You will want to add a timed-release fertilizer to the soil.
Thrills, fills and spills
Planting spring pots takes some creative license because it’s early for many blooming plants. For Palaia, this means looking at all kinds of plants, even small shrubs and evergreens, for your containers. “Think leaf color as much as flower color,” she said.
Planted containers should have a bold, tall “thriller” plant surrounded by some midlevel “fillers” and some “spillers” that trail down the sides of the pot.
Our pot dictated that we use a plant about 2 to 3 feet high. Because it is early in the season, we settled on a narrow Green Tower boxwood shrub as our thriller for the center of the pot. The green boxwood had yellow overtones, so we decided to stick to a color palette of muted yellows and burgundies with a touch of pale orange and purples. All this went well with our green pot.
We then began adding our filler plants: a chartreuse Angelina sedum, a burgundy-leafed Amethyst Myst coral belle (heuchera) and a slightly variegated green leafed Kimono foam flower (heucherella).
“Plant in triangles,” said Palaia. “You want your eyes moving around the pot from one plant to the next.”
All of these plants are perennials that can be left in the container through the summer.
Our filler layer was a mixture of very early blooming brilliant yellow pansies from Palaia’s huge outdoor bed and some pale yellowy orange African daisies that were blooming early in the greenhouse. We finished the layer with a sun-tolerant yellow, red and orange leafed coleus. While the pansies will finish early, the others will grow between 6 inches and a foot tall over the summer. The pansies can be pulled out and replaced with a summer blooming alternative.
Our spillers turned out to be purple trailing petunias, yellow creeping zinnia, some African spur flower (plectranthus) with bold leaves and unusual purple stems and a chartreuse-leaved Marguerite sweet potato vine.
Play it safe
Early plantings are not immune to late frosts, so put your containers in a protected spot where you can cover them with a sheet or some floating row cover if a frost threatens. Palaia recommends feeding the plants in your container with a half-strength liquid fertilizer every two weeks and watering when the top inch of soil is dry.
Local journalism is essential.
Give directly to The Spokesman-Review's Northwest Passages community forums series -- which helps to offset the costs of several reporter and editor positions at the newspaper -- by using the easy options below. Gifts processed in this system are not tax deductible, but are predominately used to help meet the local financial requirements needed to receive national matching-grant funds.
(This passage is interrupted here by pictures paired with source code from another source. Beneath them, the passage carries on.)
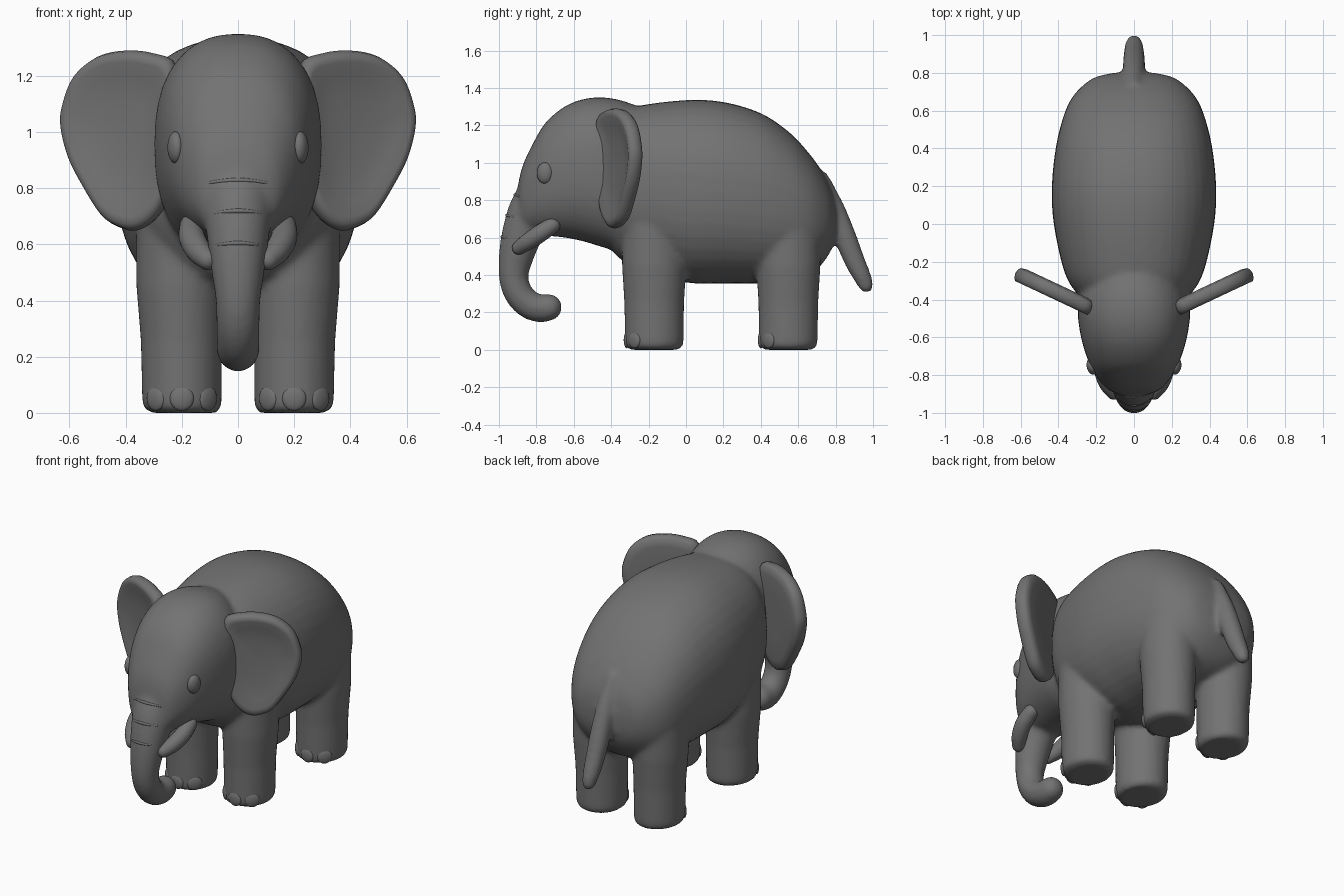
import bpy, bmesh, math
from mathutils import Vector, Matrix

if "Cube" in bpy.data.objects:
    bpy.data.objects.remove(bpy.data.objects["Cube"])

grey = bpy.data.materials.new("elephant grey")
grey.diffuse_color = (0.17, 0.17, 0.17, 1)
grey.use_nodes = True
grey.node_tree.nodes["Principled BSDF"].inputs["Base Color"].default_value = grey.diffuse_color


def spline(pts, steps=5, closed=False):
    """Catmull-Rom through tuples of any length up to 4."""
    p = [Vector(q) for q in pts]
    n = len(p)
    get = (lambda i: p[i % n]) if closed else (lambda i: p[max(0, min(n - 1, i))])
    out = []
    for i in range(n if closed else n - 1):
        a, b, c, d = get(i - 1), get(i), get(i + 1), get(i + 2)
        for s in range(steps):
            t = s / steps
            out.append((b * 2 + (c - a) * t + (a * 2 - b * 5 + c * 4 - d) * t * t
                        + (b * 3 - a - c * 3 + d) * t ** 3) * 0.5)
    return out if closed else out + [p[-1]]


def loft(bm, rings):
    """Skin a list of equal rings and close both ends."""
    vr = [[bm.verts.new(c) for c in r] for r in rings]
    n = len(vr[0])
    for a, b in zip(vr, vr[1:]):
        for i in range(n):
            bm.faces.new((a[i], a[(i + 1) % n], b[(i + 1) % n], b[i]))
    bm.faces.new(vr[0])
    bm.faces.new(vr[-1])


def tube(bm, pts, n=20, ref=(1, 0, 0)):
    """Round-ended tube through (x, y, z, radius) points."""
    s = spline(pts)
    c = [q.to_3d() for q in s]
    last = len(s) - 1
    rings = []

    def ring(i, r, shift):
        t = (c[min(i + 1, last)] - c[max(i - 1, 0)]).normalized()
        u = Vector(ref)
        u = (u - t * u.dot(t)).normalized()
        v = t.cross(u)
        rings.append([c[i] + t * shift + (u * math.cos(a) + v * math.sin(a)) * r
                      for a in (2 * math.pi * k / n for k in range(n))])

    caps = [math.radians(a) for a in (80, 60, 40, 20)]
    for a in caps:
        ring(0, s[0].w * math.cos(a), -s[0].w * math.sin(a))
    for i in range(last + 1):
        ring(i, s[i].w, 0)
    for a in reversed(caps):
        ring(last, s[-1].w * math.cos(a), s[-1].w * math.sin(a))
    loft(bm, rings)


def sections(bm, rows, e, n=40):
    """Superellipse sections along y: (y, top, bottom, half width)."""
    rings = []
    for y, top, bot, w in spline(rows, 4):
        r = []
        for k in range(n):
            a = 2 * math.pi * k / n
            ca, sa = math.cos(a), math.sin(a)
            r.append((w * math.copysign(abs(ca) ** (2 / e), ca), y,
                      (top + bot) / 2 + (top - bot) / 2 * math.copysign(abs(sa) ** (2 / e), sa)))
        rings.append(r)
    loft(bm, rings)


def finish(name, bm, mirror=False):
    bmesh.ops.recalc_face_normals(bm, faces=bm.faces)
    me = bpy.data.meshes.new(name)
    bm.to_mesh(me)
    bm.free()
    me.materials.append(grey)
    me.polygons.foreach_set("use_smooth", [True] * len(me.polygons))
    ob = bpy.data.objects.new(name, me)
    bpy.context.collection.objects.link(ob)
    if mirror:
        ob.modifiers.new("mirror", 'MIRROR').use_mirror_merge = False
    return ob


# Body, head, legs, trunk and tail, fused into one skin
bm = bmesh.new()
sections(bm, [(-.44, 1.18, .62, .2), (-.37, 1.26, .50, .30), (-.25, 1.305, .44, .37),
              (0, 1.335, .36, .425), (.2, 1.325, .355, .435), (.4, 1.265, .355, .415),
              (.55, 1.165, .37, .38), (.65, 1.06, .4, .34), (.72, .965, .45, .285),
              (.775, .86, .53, .21), (.8, .76, .6, .11)], 2.3)
sections(bm, [(-.25, 1.3, .6, .22), (-.35, 1.335, .53, .28), (-.45, 1.35, .55, .298),
              (-.55, 1.34, .58, .29), (-.65, 1.3, .6, .268), (-.75, 1.215, .61, .232),
              (-.82, 1.1, .62, .19), (-.875, .98, .63, .14), (-.9, .87, .66, .08)], 2.35)
for side in (-1, 1):
    for y in (-.17, .547):
        rings = []
        for z, k in ((0, .8), (.008, .93), (.025, .99), (.05, 1), (.25, 1.02),
                     (.45, 1.1), (.68, 1.1), (.75, .9)):
            rings.append([(side * (.2 + (k - 1) * .06 + .142 * k * math.cos(a)), y + .157 * k * math.sin(a), z)
                          for a in (2 * math.pi * i / 32 for i in range(32))])
        loft(bm, rings)
tube(bm, [(0, -.76, .84, .13), (0, -.825, .74, .125), (0, -.875, .62, .11), (0, -.908, .5, .094),
          (0, -.922, .4, .08), (0, -.905, .32, .077), (0, -.865, .262, .076),
          (0, -.815, .23, .076), (0, -.77, .222, .075), (0, -.735, .227, .073)], 28)
tube(bm, [(0, .73, .92, .035), (0, .795, .76, .052), (0, .845, .62, .06), (0, .9, .48, .056),
          (0, .945, .385, .048), (0, .963, .343, .04)])
body = finish("body_with_head_legs_trunk_tail", bm)
rm = body.modifiers.new("fuse", 'REMESH')
rm.mode = 'VOXEL'
rm.voxel_size = 0.015
rm.use_smooth_shade = True
sm = body.modifiers.new("soften", 'SMOOTH')
sm.factor = 0.5
sm.iterations = 8

# Skin folds across the top of the trunk, laid on the skin
bpy.context.view_layer.update()
deps = bpy.context.evaluated_depsgraph_get()
for i, (z, w) in enumerate(((.83, .1), (.72, .085), (.605, .07))):
    pts = []
    for k in range(-3, 4):
        x = w * k / 3
        hit, loc, nor, _ = body.ray_cast((x, -2, z - .1 * x * x / w), (0, 1, 0), depsgraph=deps)
        if hit:
            pts.append((*(loc - nor * .004), .009 - .001 * abs(k)))
    if len(pts) > 2:
        bm = bmesh.new()
        tube(bm, pts, 8, (0, 0, 1))
        finish("trunk_fold_%d" % (i + 1), bm)

# Ears: dished slabs with a rounded rim, angled backwards
outline = spline([(.225, 1.24), (.3, 1.28), (.4, 1.29), (.5, 1.268), (.58, 1.2), (.62, 1.1),
                  (.627, 1.02), (.6, .91), (.55, .81), (.48, .7), (.42, .66), (.36, .65),
                  (.3, .685), (.255, .76), (.225, .9), (.215, 1.08)], 4, True)
mid = Vector((.41, 1.0))
normal = Vector((.42, -.905, 0))
rings = []
for s, d in ((.03, .012), (.4, .014), (.7, .024), (.86, .037), (.93, .037), (.98, .023), (1, 0),
             (.985, -.023), (.94, -.038), (.8, -.045), (.4, -.045), (.03, -.045)):
    ring = []
    for p in outline:
        q = mid + (p - mid) * s
        ring.append(Vector((q.x, -.43 + .47 * (q.x - .27), q.y)) + normal * d)
    rings.append(ring)
bm = bmesh.new()
loft(bm, rings)
finish("ears", bm, True)

# Tusks
bm = bmesh.new()
tube(bm, [(.165, -.715, .665, .043), (.163, -.78, .622, .047),
          (.14, -.845, .578, .045), (.108, -.893, .545, .037)])
finish("tusks", bm, True)


def ellipsoid(bm, loc, radii, turn=0):
    m = Matrix.Translation(loc) @ Matrix.Rotation(turn, 4, 'Z') @ Matrix.Diagonal((*radii, 1))
    bmesh.ops.create_uvsphere(bm, u_segments=24, v_segments=14, radius=1, matrix=m)


# Eyes
bm = bmesh.new()
ellipsoid(bm, (.222, -.755, .945), (.028, .044, .057), math.radians(-15))
finish("eyes", bm, True)

# Three toenails on the front of each foot
bm = bmesh.new()
for y in (-.17, .547):
    for deg in (-44, 0, 44):
        a = math.radians(deg)
        ellipsoid(bm, (.2 + .133 * math.sin(a), y - .147 * math.cos(a), .052),
                  (.043, .016, .044), a)
finish("toenails", bm, True)
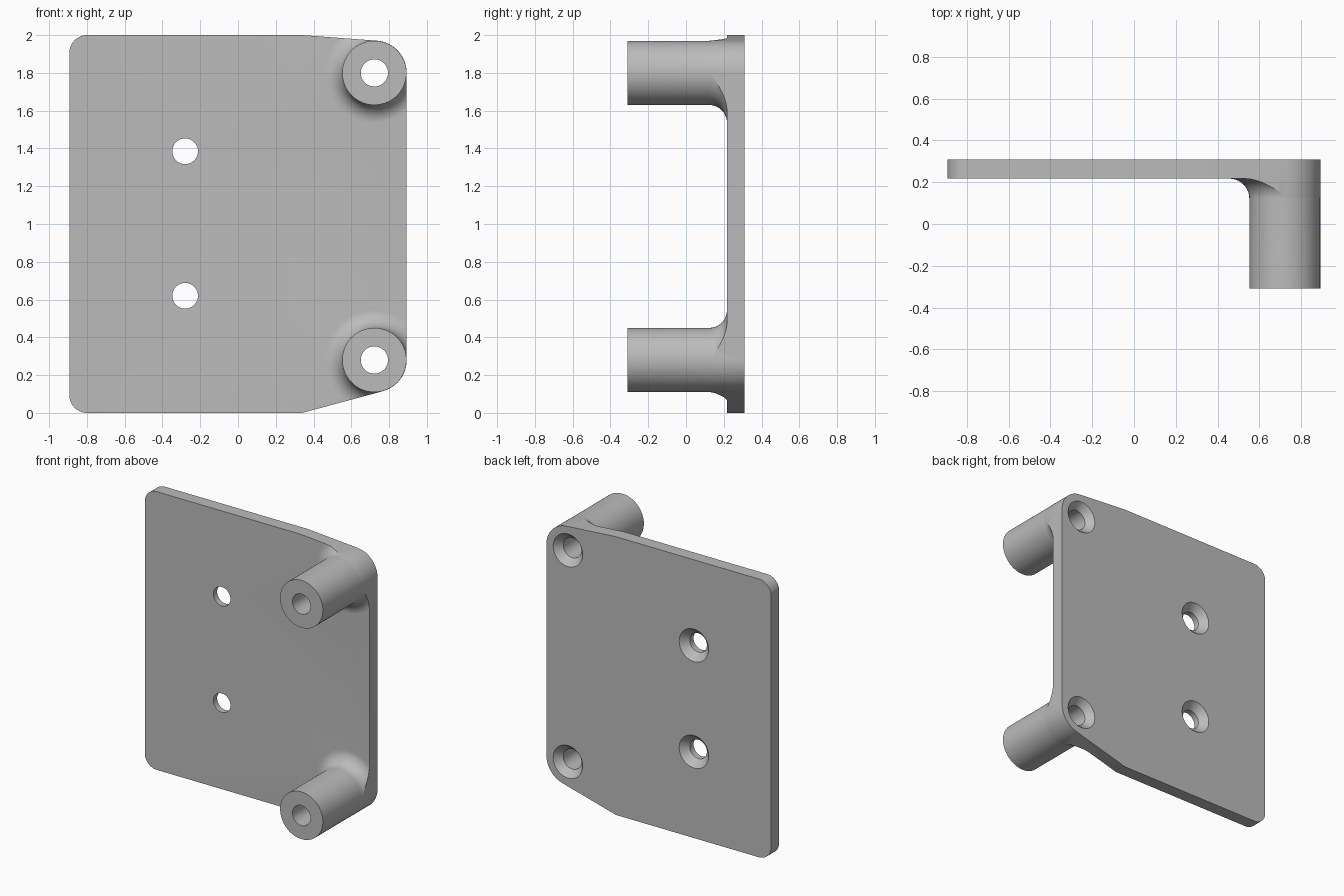
import bpy, bmesh, math
from mathutils import Vector, geometry

if "Cube" in bpy.data.objects:
    bpy.data.objects.remove(bpy.data.objects["Cube"], do_unlink=True)

FRONT, FACE, BACK = -0.31, 0.217, 0.31      # post tips, plate front, plate back
POST_X, POST_R, FILLET = 0.722, 0.17, 0.095
POST_Z = (0.28, 1.80)
HOLE_X, HOLE_Z = -0.28, (0.62, 1.385)
HALF_W, CORNER = 0.893, 0.095


def finish(bm, name):
    bmesh.ops.recalc_face_normals(bm, faces=bm.faces)
    mesh = bpy.data.meshes.new(name)
    bm.to_mesh(mesh)
    bm.free()
    obj = bpy.data.objects.new(name, mesh)
    bpy.context.collection.objects.link(obj)
    return obj


def prism(name, points, y0, y1):
    """Extrude an x-z outline from y0 to y1."""
    bm = bmesh.new()
    face = bm.faces.new([bm.verts.new((x, y0, z)) for x, z in points])
    ext = bmesh.ops.extrude_face_region(bm, geom=[face])["geom"]
    verts = [v for v in ext if isinstance(v, bmesh.types.BMVert)]
    bmesh.ops.translate(bm, verts=verts, vec=(0, y1 - y0, 0))
    return finish(bm, name)


def lathe(name, profile, x, z, steps=72):
    """Turn a (radius, y) profile about an axis along y."""
    bm = bmesh.new()
    verts = [bm.verts.new((x + r, y, z)) for r, y in profile]
    edges = [bm.edges.new(pair) for pair in zip(verts, verts[1:])]
    bmesh.ops.spin(bm, geom=verts + edges, cent=(x, 0, z), axis=(0, 1, 0),
                   angle=math.tau, steps=steps)
    bmesh.ops.remove_doubles(bm, verts=bm.verts, dist=1e-5)
    return finish(bm, name)


def combine(target, tool, operation):
    mod = target.modifiers.new(operation.lower(), "BOOLEAN")
    mod.operation, mod.solver, mod.object = operation, "EXACT", tool
    bpy.context.view_layer.objects.active = target
    bpy.ops.object.modifier_apply(modifier=mod.name)
    bpy.data.objects.remove(tool, do_unlink=True)


def circle(x, z, r, n=96):
    return [Vector((x + r * math.cos(math.tau * i / n),
                    z + r * math.sin(math.tau * i / n))) for i in range(n)]


# Plate outline: hull of the rounded corners, two bends and the post circles
pts = [Vector((0.34, 0)), Vector((0.34, 2))]
for z in (CORNER, 2 - CORNER):
    pts += circle(CORNER - HALF_W, z, CORNER)
for z in POST_Z:
    pts += circle(POST_X, z, HALF_W - POST_X)
outline = [pts[i] for i in geometry.convex_hull_2d(pts)]

# Oversized slab, trimmed to the outline once the posts are joined
bracket = prism("mounting_bracket", [(-2, -1), (2, -1), (2, 3), (-2, 3)], FACE, BACK)

# Posts with a rounded fillet at the base
post = [(0, FRONT), (POST_R, FRONT)]
for i in range(15):
    a = math.pi / 2 * i / 14
    post.append((POST_R + FILLET * (1 - math.cos(a)),
                 FACE - FILLET * (1 - math.sin(a))))
post += [(POST_R + FILLET, FACE + 0.04), (0, FACE + 0.04)]
for z in POST_Z:
    combine(bracket, lathe("post", post, POST_X, z), "UNION")
combine(bracket, prism("outline_trim", outline, -1, 1), "INTERSECT")

# Countersunk screw holes, through the posts and through the plate
holes = [(POST_X, z, 0.072) for z in POST_Z] + [(HOLE_X, z, 0.068) for z in HOLE_Z]
for x, z, r in holes:
    sink = [(0, -1), (r, -1), (r, BACK - 0.05), (0.117, BACK), (0.117, 1), (0, 1)]
    combine(bracket, lathe("screw_hole", sink, x, z), "DIFFERENCE")

# Plain grey material
grey = bpy.data.materials.new("plain_grey")
grey.use_nodes = True
colour = (0.5, 0.5, 0.5, 1)
grey.diffuse_color = colour
grey.node_tree.nodes["Principled BSDF"].inputs["Base Color"].default_value = colour
bracket.data.materials.clear()
bracket.data.materials.append(grey)

bpy.ops.object.select_all(action="DESELECT")
bracket.select_set(True)
bpy.context.view_layer.objects.active = bracket
bpy.ops.object.shade_smooth_by_angle(angle=math.radians(25))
Subscribe to the Coronavirus newsletter
Get the day’s latest Coronavirus news delivered to your inbox by subscribing to our newsletter.